5 BSP MLAs disqualified by speaker
VIDHAN SABHA Speaker Mata Prasad Pandey today disqualified the five Bahujan Samaj Party (BSP) rebels ? Surendra Vikram Singh, Jaiveer Singh, Ram Krishna, Dharam pal and Ramji Shukla ? who had switched their loyalties back to the BSP, thereby disassociating themselves from the Samajwadi Party.india Updated: Jun 11, 2006 01:24 IST
VIDHAN SABHA Speaker Mata Prasad Pandey today disqualified the five Bahujan Samaj Party (BSP) rebels — Surendra Vikram Singh, Jaiveer Singh, Ram Krishna, Dharam pal and Ramji Shukla — who had switched their loyalties back to the BSP, thereby disassociating themselves from the Samajwadi Party.
The speaker read out the operative portion of his 36-page order, disqualifying the five MLAs under the provisions of para 2 (1) of the 10th schedule of the Constitution, at a hurriedly convened press conference here this evening.

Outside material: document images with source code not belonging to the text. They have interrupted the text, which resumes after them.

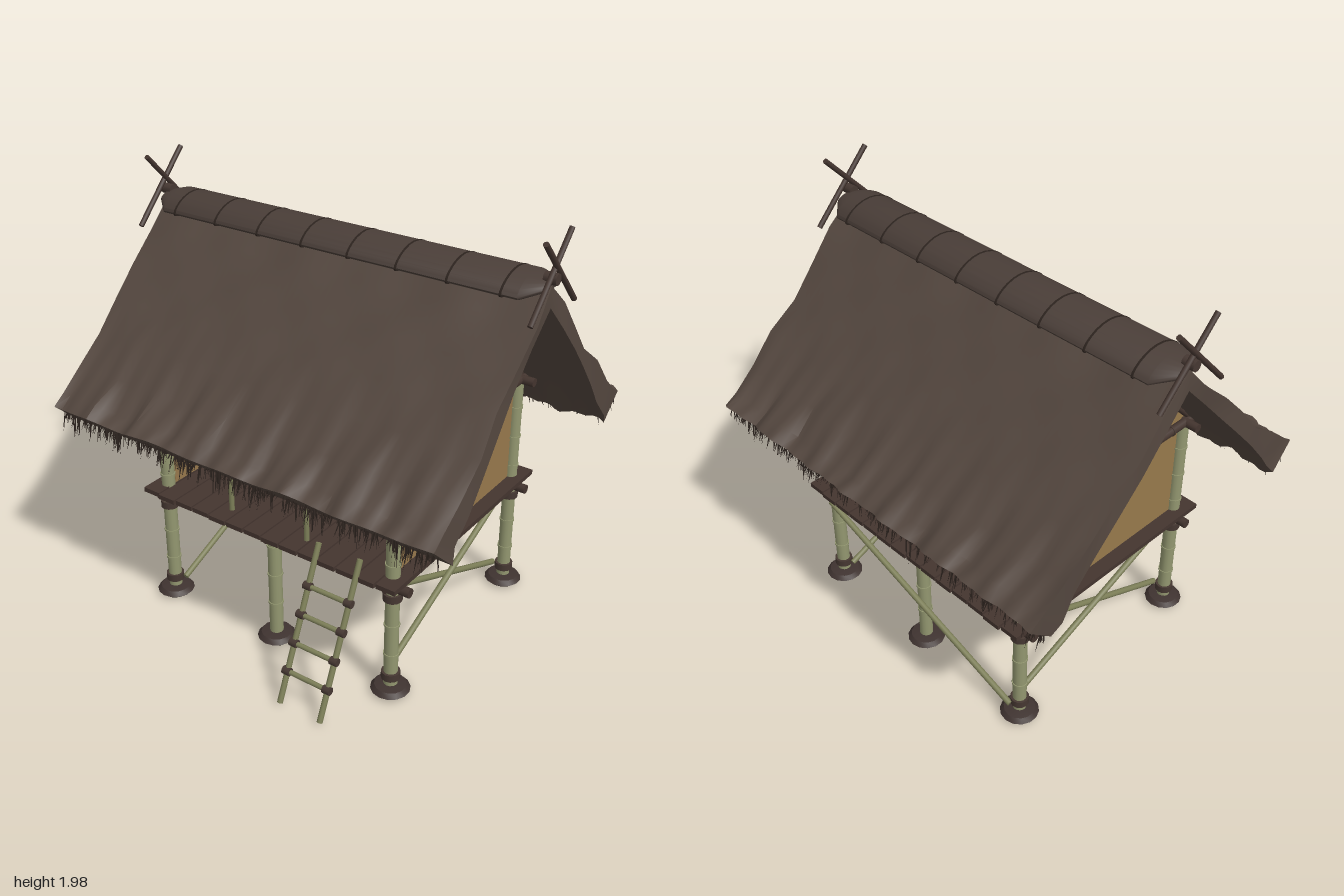
import * as THREE from 'three';
import { toCreasedNormals } from 'three/addons/utils/BufferGeometryUtils.js';

const mat = (name, color, side = THREE.FrontSide) => {
  const m = new THREE.MeshStandardMaterial({ color, side });
  m.name = name;
  return m;
};

export function createModel() {
  const thatch = mat('thatch', 0x54473f);
  const straw = mat('dark straw', 0x2c231e, THREE.DoubleSide);
  const ridgeMat = mat('ridge thatch', 0x4a3e38);
  const wood = mat('dark wood', 0x44352f);
  const binding = mat('binding', 0x463832);
  const stone = mat('footing stone', 0x3f3330);
  const wallMat = mat('woven wall', 0x97794c);
  const bamboo = mat('bamboo', 0x939770);
  const pole = mat('thin bamboo', 0x7d7f58);

  const root = new THREE.Group();
  root.name = 'stiltHut';
  const hut = new THREE.Group();
  hut.name = 'hut';
  hut.position.z = -0.015;
  root.add(hut);

  let seed = 7;
  const rand = () => (seed = (seed * 16807) % 2147483647) / 2147483647;

  const add = (name, geo, m, x = 0, y = 0, z = 0) => {
    const mesh = new THREE.Mesh(geo, m);
    mesh.name = name;
    mesh.position.set(x, y, z);
    hut.add(mesh);
    return mesh;
  };
  const box = (name, m, w, h, d, x, y, z) => add(name, new THREE.BoxGeometry(w, h, d), m, x, y, z);
  const rod = (name, m, a, b, r, sides = 10) => {
    const p = new THREE.Vector3(...a), q = new THREE.Vector3(...b);
    const d = q.clone().sub(p);
    const mesh = add(name, new THREE.CylinderGeometry(r, r, d.length(), sides), m);
    mesh.position.copy(p).add(q).multiplyScalar(0.5);
    mesh.quaternion.setFromUnitVectors(new THREE.Vector3(0, 1, 0), d.normalize());
    return mesh;
  };

  // Posts with nodes, bindings and footing stones
  const stoneGeo = new THREE.LatheGeometry(
    [[0, 0], [0.065, 0], [0.087, 0.018], [0.07, 0.038], [0, 0.05]].map(p => new THREE.Vector2(...p)), 14);
  for (const x of [-0.615, 0, 0.615]) for (const z of [-0.495, 0.495]) {
    const top = x ? 1.09 : 0.56;
    add('footingStone', toCreasedNormals(stoneGeo, 0.6), stone, x, 0, z);
    rod('post', bamboo, [x, 0.03, z], [x, top, z], 0.031, 14);
    for (let y = 0.2; y < top; y += 0.15) rod('postNode', bamboo, [x, y - 0.005, z], [x, y + 0.005, z], 0.035, 14);
    if (x) for (const y of [0.09, 0.495]) rod('postBinding', binding, [x, y - 0.017, z], [x, y + 0.017, z], 0.042, 12);
  }

  // Diagonal braces
  for (const x of [-0.575, 0.575]) for (const s of [-1, 1])
    rod('sideBrace', pole, [x + s * 0.012, 0.09, s * 0.48], [x + s * 0.012, 0.5, -s * 0.48], 0.014);
  rod('backBrace', pole, [-0.6, 0.08, -0.54], [0.6, 0.5, -0.54], 0.014);

  // Floor beams and deck planks
  for (const z of [-0.495, 0.495]) rod('floorBeam', wood, [-0.7, 0.54, z], [0.7, 0.54, z], 0.022);
  for (const x of [-0.615, 0, 0.615]) rod('crossBeam', wood, [x, 0.555, -0.56], [x, 0.555, 0.56], 0.014);
  for (let i = 0; i < 14; i++)
    box('deckPlank', wood, 0.09, 0.022, 1.17 + 0.02 * rand(), -0.637 + i * 0.098, 0.584, 0);

  // Gable walls with their frames
  const gable = new THREE.Shape(
    [[-0.47, 0.595], [0.47, 0.595], [0.47, 1.09], [0.53, 1.1], [0, 1.63], [-0.53, 1.1], [-0.47, 1.09]]
      .map(p => new THREE.Vector2(...p)));
  for (const s of [-1, 1]) {
    const wall = add('gableWall', new THREE.ExtrudeGeometry(gable, { depth: 0.02, bevelEnabled: false }),
      wallMat, s * 0.605 - 0.01);
    wall.rotation.y = Math.PI / 2;
    rod('gableTieBeam', wood, [s * 0.63, 1.09, -0.55], [s * 0.63, 1.09, 0.55], 0.021);
    for (let k = -2; k <= 2; k++)
      rod('beamNode', wood, [s * 0.63, 1.09, k * 0.2 - 0.004], [s * 0.63, 1.09, k * 0.2 + 0.004], 0.024);
    rod('eaveBeam', wood, [-0.7, 1.09, s * 0.495], [0.7, 1.09, s * 0.495], 0.021);
    for (const x of [-0.62, 0, 0.62]) rod('rafter', wood, [x, 1.63, 0], [x, 1.08, s * 0.55], 0.014);
  }
  rod('ridgePole', wood, [-0.8, 1.625, 0], [0.8, 1.625, 0], 0.024);

  // Back wall around a window opening
  box('backWall', wallMat, 0.54, 0.49, 0.02, -0.33, 0.84, -0.49);
  box('backWall', wallMat, 0.3, 0.49, 0.02, 0.445, 0.84, -0.49);
  box('backWallBelow', wallMat, 0.355, 0.095, 0.018, 0.118, 0.643, -0.488);
  box('backWallAbove', wallMat, 0.355, 0.08, 0.018, 0.118, 1.045, -0.488);
  for (const y of [0.69, 1.0]) rod('windowRail', pole, [-0.085, y, -0.49], [0.315, y, -0.49], 0.014);
  for (const x of [-0.065, 0.297]) rod('windowJamb', pole, [x, 0.6, -0.49], [x, 1.0, -0.49], 0.012);

  // Porch railing
  rod('handrail', pole, [-0.6, 0.775, 0.495], [0.185, 0.775, 0.495], 0.013);
  for (const x of [-0.235, 0.177]) rod('railPost', pole, [x, 0.59, 0.495], [x, 0.785, 0.495], 0.012);

  // Ladder
  for (const x of [0.29, 0.497]) rod('ladderRail', pole, [x, 0.012, 0.843], [x, 0.66, 0.56], 0.013);
  for (const y of [0.145, 0.26, 0.375, 0.49]) {
    const z = 0.843 - (y - 0.012) * 0.437 + 0.005;
    rod('ladderRung', pole, [0.28, y, z], [0.507, y, z], 0.011);
    for (const x of [0.29, 0.497]) rod('rungBinding', binding, [x - 0.018, y, z], [x + 0.018, y, z], 0.018);
  }

  // Thatched roof: one closed cross-section swept along x with gentle waves
  const outer = [[0.8, 1.01], [0.74, 1.05], [0.63, 1.14], [0.5, 1.26], [0.37, 1.385], [0.25, 1.51], [0.12, 1.65], [0, 1.77]];
  const inner = [[0.68, 0.9], [0.64, 0.955], [0.57, 1.045], [0.47, 1.17], [0.35, 1.305], [0.24, 1.425], [0.12, 1.555], [0, 1.68]];
  const mirror = list => [...list, ...list.slice(0, -1).reverse().map(([z, y]) => [-z, y])];
  const top = mirror(outer), under = mirror(inner), n = top.length;
  const ring = [...top, ...under.slice().reverse()], rn = ring.length, steps = 64;
  const pos = [], idx = [];
  for (let s = 0; s <= steps; s++) {
    const u = -1 + (2 * s) / steps;
    ring.forEach(([z, y], k) => {
      const x = u * (0.975 + 0.008 * Math.sin(z * 31 + k * 1.7));
      const edge = Math.min(1, Math.abs(z) / 0.7);
      const rag = edge ** 6 * (0.009 * Math.sin(u * 23 + z) + 0.007 * Math.sin(u * 51 + z * 5));
      const bump = k < n && Math.abs(z) > 0.05
        ? 0.009 * Math.sin(u * 9 + z * 14) + 0.007 * Math.sin(u * 17 - z * 21) : 0;
      pos.push(x, y + bump + rag * 0.8, z + Math.sign(z) * (rag + bump * 0.7));
    });
  }
  for (let s = 0; s < steps; s++) for (let k = 0; k < rn; k++) {
    const a = s * rn + k, b = s * rn + (k + 1) % rn, c = b + rn, d = a + rn;
    idx.push(a, d, c, a, c, b);
  }
  for (let i = 0; i < n - 1; i++) {
    const a = i, b = rn - 1 - i, c = rn - 2 - i, d = i + 1, e = steps * rn;
    idx.push(a + e, b + e, c + e, a + e, c + e, d + e, a, c, b, a, d, c);
  }
  const roofGeo = new THREE.BufferGeometry();
  roofGeo.setAttribute('position', new THREE.Float32BufferAttribute(pos, 3));
  roofGeo.setIndex(idx);
  add('thatchRoof', toCreasedNormals(roofGeo, 0.7), thatch);

  // Loose straw hanging from both eaves
  const strands = [];
  for (const side of [-1, 1]) for (let i = 0; i < 330; i++) {
    const x = -0.96 + 1.92 * rand(), t = rand() * 0.8, w = 0.003 + 0.004 * rand();
    const z = 0.69 + 0.1 * t, y = 0.925 + 0.09 * t;
    const tipY = 0.91 + 0.05 * t - 0.085 * rand() ** 2, tipX = x + (rand() - 0.5) * 0.04;
    strands.push(x - w, y, side * z, x + w, y, side * z, tipX, tipY, side * (z + 0.03 * rand()));
    strands.push(x, y, side * (z - w), x, y, side * (z + w), tipX, tipY, side * (z + 0.02));
  }
  const fringeGeo = new THREE.BufferGeometry();
  fringeGeo.setAttribute('position', new THREE.Float32BufferAttribute(strands, 3));
  fringeGeo.computeVertexNormals();
  add('strawFringe', fringeGeo, straw);

  // Draped ridge roll with tie bands
  const drape = profile => {
    const g = new THREE.LatheGeometry(profile.map(p => new THREE.Vector2(...p)), 24);
    g.rotateZ(-Math.PI / 2);
    const p = g.attributes.position;
    for (let i = 0; i < p.count; i++) {
      const z = p.getZ(i);
      p.setXYZ(i, p.getX(i), 1.773 + p.getY(i) * 0.042 - 0.03 * z * z, z * 0.135 - 0.01);
    }
    return toCreasedNormals(g, 0.7);
  };
  add('ridgeRoll', drape([[0, -0.965], [0.5, -0.965], [1, -0.89], [1, 0.89], [0.5, 0.965], [0, 0.965]]), ridgeMat);
  for (let i = 0; i < 8; i++) {
    const x = -0.82 + i * 0.2343;
    add('ridgeBand', drape([[0.98, x - 0.005], [1.04, x - 0.004], [1.04, x + 0.004], [0.98, x + 0.005]]), straw);
  }

  // Crossed finials at the gable tips
  for (const s of [-1, 1]) {
    for (const d of [-1, 1])
      rod('crossedFinial', wood, [s * 0.982 + d * 0.004, 1.97, d * 0.115], [s * 0.982 + d * 0.004, 1.665, -d * 0.175], 0.012, 8);
    rod('finialBinding', binding, [s * 0.94, 1.8, 0], [s * 0.995, 1.8, 0], 0.024);
  }
  return root;
}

This is for the first time that any MLA has been disqualified under the provisions of 10th schedule, the main objective of which was to check anti-defection activities.
Loktantrik Bahujan Dal chief whip Yogesh Pratap Singh had filed a petition seeking disqualification of the five MLAs on April 5, 2006 for deserting the Samajwadi Party and switching over their loyalties to the BSP.
Counsel for the five MLAs had argued that the LBD was nowhere in existence as it had been merged with the Samajwadi Party. He said the petitioner had not given any details about when and how LBD came back into existence after its merger with SP.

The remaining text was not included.